Watching John Smith fall in love is an amazing thing. And whether or not his Time Lord consciousness is hidden, you can see that this Doctor has always had this capacity to love - even if he doesn’t show it. In my mind, I see him outwardly loving Joan Redfern the way he inwardly loves Rose. And when he questions:
my heart reaches out to him. I know what kind of man doesn’t think of that - one that has just had his two hearts ripped out after leaving the love of his life behind. A man who is so utterly devastated, he couldn’t possibly predict he would lose himself again.
And the villains - oh how I love the Family of Blood.
Everything about them - and that head tilt - and Son-of-Mine’s impossible half smile.
I also love Joan Redfern’s comment, “ Answer me this - just one question, that’s all.
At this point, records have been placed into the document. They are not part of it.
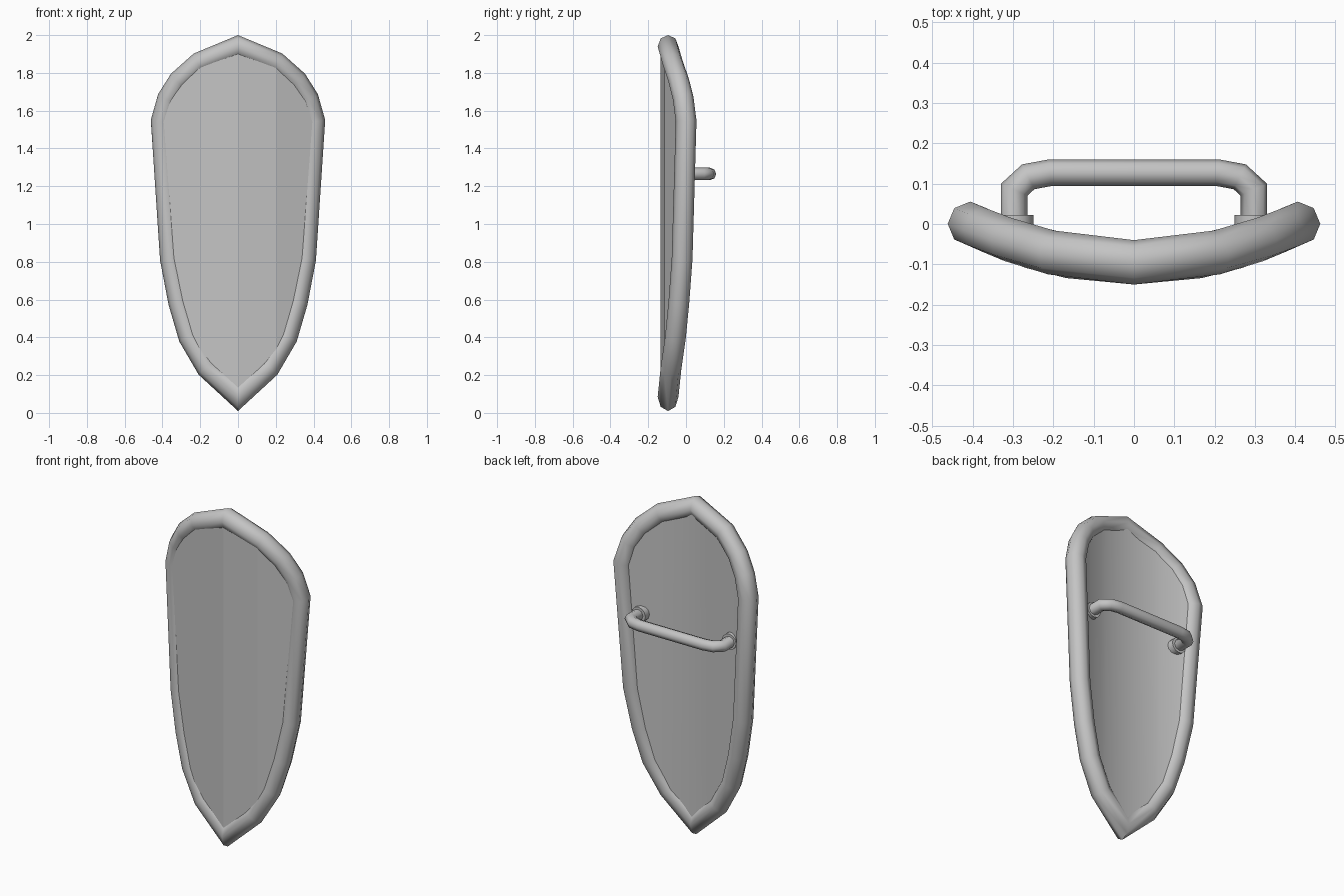
import bpy, bmesh, math
from mathutils import Vector, Matrix

old = bpy.data.objects.get("Cube")
if old:
    bpy.data.objects.remove(old, do_unlink=True)

grey = bpy.data.materials.new("light_grey")
grey.use_nodes = True
colour = (0.55, 0.55, 0.55, 1)
grey.diffuse_color = colour
grey.node_tree.nodes["Principled BSDF"].inputs["Base Color"].default_value = colour


def finish(name, bm, angle):
    bmesh.ops.recalc_face_normals(bm, faces=bm.faces[:])
    mesh = bpy.data.meshes.new(name)
    bm.to_mesh(mesh)
    bm.free()
    mesh.materials.append(grey)
    ob = bpy.data.objects.new(name, mesh)
    bpy.context.collection.objects.link(ob)
    bpy.ops.object.select_all(action='DESELECT')
    ob.select_set(True)
    bpy.context.view_layer.objects.active = ob
    bpy.ops.object.shade_smooth_by_angle(angle=math.radians(angle))
    return ob


def tube(name, points, radius, ref, sides=8, closed=False):
    """Sweep a mitred ring along a path; ref is roughly across its plane."""
    bm = bmesh.new()
    pts = [Vector(p) for p in points]
    n = len(pts)
    rings = []
    for i, p in enumerate(pts):
        before = pts[i - 1] if closed or i else p * 2 - pts[1]
        after = pts[(i + 1) % n] if closed or i < n - 1 else p * 2 - pts[i - 1]
        d0, d1 = (p - before).normalized(), (after - p).normalized()
        t = (d0 + d1).normalized()
        u = t.cross(Vector(ref)).normalized()
        v = u.cross(t)
        miter = 1 / max(t.dot(d1), 0.6)
        ring = []
        for k in range(sides):
            a = 2 * math.pi * k / sides
            ring.append(bm.verts.new(p + radius * (u * math.cos(a) * miter + v * math.sin(a))))
        rings.append(ring)
    for i in range(n if closed else n - 1):
        a, b = rings[i], rings[(i + 1) % n]
        for k in range(sides):
            m = (k + 1) % sides
            bm.faces.new((a[k], a[m], b[m], b[k]))
    if not closed:
        bm.faces.new(rings[0])
        bm.faces.new(rings[-1])
    return finish(name, bm, 60)


def bend(x):
    """Depth of the curved shield at a given width."""
    return -0.095 + 0.58 * x * x


def interp(table, x):
    for (x0, y0), (x1, y1) in zip(table, table[1:]):
        if x <= x1:
            return y0 + (y1 - y0) * (x - x0) / (x1 - x0)
    return table[-1][1]


# Half outline, from the centre out to the widest point
upper = [(0, 1.94), (0.205, 1.855), (0.312, 1.76), (0.372, 1.665), (0.406, 1.545)]
lower = [(0, 0.085), (0.165, 0.237), (0.26, 0.4), (0.314, 0.585), (0.358, 0.815), (0.406, 1.545)]

# Rim
half = upper + lower[-2::-1]
loop = half + [(-x, z) for x, z in half[-2:0:-1]]
tube("rim", [(x, bend(x), z) for x, z in loop], 0.055, (0, 1, 0), closed=True)

# Shield body: faceted front with a centre ridge, evenly curved back
front = [(0, -0.135), (0.205, -0.113), (0.406, -0.045)]
widths = sorted({x for x, z in upper + lower} | {0.08})
columns = [-x for x in widths[:0:-1]] + widths
bm = bmesh.new()
rows = []
for x in columns:
    w = abs(x)
    zt, zb = interp(upper, w), interp(lower, w)
    yf, yb = interp(front, w), bend(w) + 0.042
    rows.append([bm.verts.new(c) for c in
                 ((x, yf, zb), (x, yf, zt), (x, yb, zt), (x, yb, zb))])
for a, b in zip(rows, rows[1:]):
    for k in range(4):
        m = (k + 1) % 4
        bm.faces.new((a[k], a[m], b[m], b[k]))
bmesh.ops.remove_doubles(bm, verts=bm.verts[:], dist=0.0001)
finish("shield_body", bm, 8)

# Handle
grip_z = 1.265
side = [(0.297, -0.03), (0.297, 0.085), (0.262, 0.117), (0.208, 0.127)]
path = [(-x, y, grip_z) for x, y in side] + [(x, y, grip_z) for x, y in side[::-1]]
tube("handle", path, 0.033, (0, 0, 1))

# Handle mounts
for name, s in (("left_mount", 1), ("right_mount", -1)):
    bm = bmesh.new()
    place = Matrix.Translation((s * 0.295, -0.008, grip_z)) @ Matrix.Rotation(math.pi / 2, 4, 'X')
    bmesh.ops.create_cone(bm, cap_ends=True, segments=12, radius1=0.046,
                          radius2=0.046, depth=0.06, matrix=place)
    finish(name, bm, 40)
If the Doctor had never visited us, if he’d never chosen this place… on a whim… would anybody here have died?”
It brings up an extremely valid point. One many of us Whovians don’t like to think about. Yes, the Doctor may save us from destruction, but in a way, he brings destruction wherever he goes.
Last but not least, Timothy Latimer. And two of my top Doctor Who quotes:
“He’s like fire and ice and rage. He’s like the night and the storm in the heart of the sun…….He’s ancient and forever. He burns at the centre of time and can see the turn of the universe…..and… he’s wonderful.”
“He never raised his voice. That was the worst thing… the fury of the Time Lord… and then we discovered why. Why this Doctor, who had fought with gods and demons, why he had run away from us and hidden. He was being kind… He wrapped my father in unbreakable chains forged in the heart of a dwarf star. He tricked my mother into the event horizon of a collapsing galaxy To be imprisoned there… forever. He still visits my sister, once a year, every year. I wonder if one day he might forgive her… but there she is. Can you see? He trapped her inside a mirror. Every mirror. If ever you look at your reflection and see something move behind you just for a second, that’s her. That’s *always* her. As for me, I was suspended in time and the Doctor put me to work standing over the fields of England as their protector. We wanted to live forever. So the Doctor made sure we did.”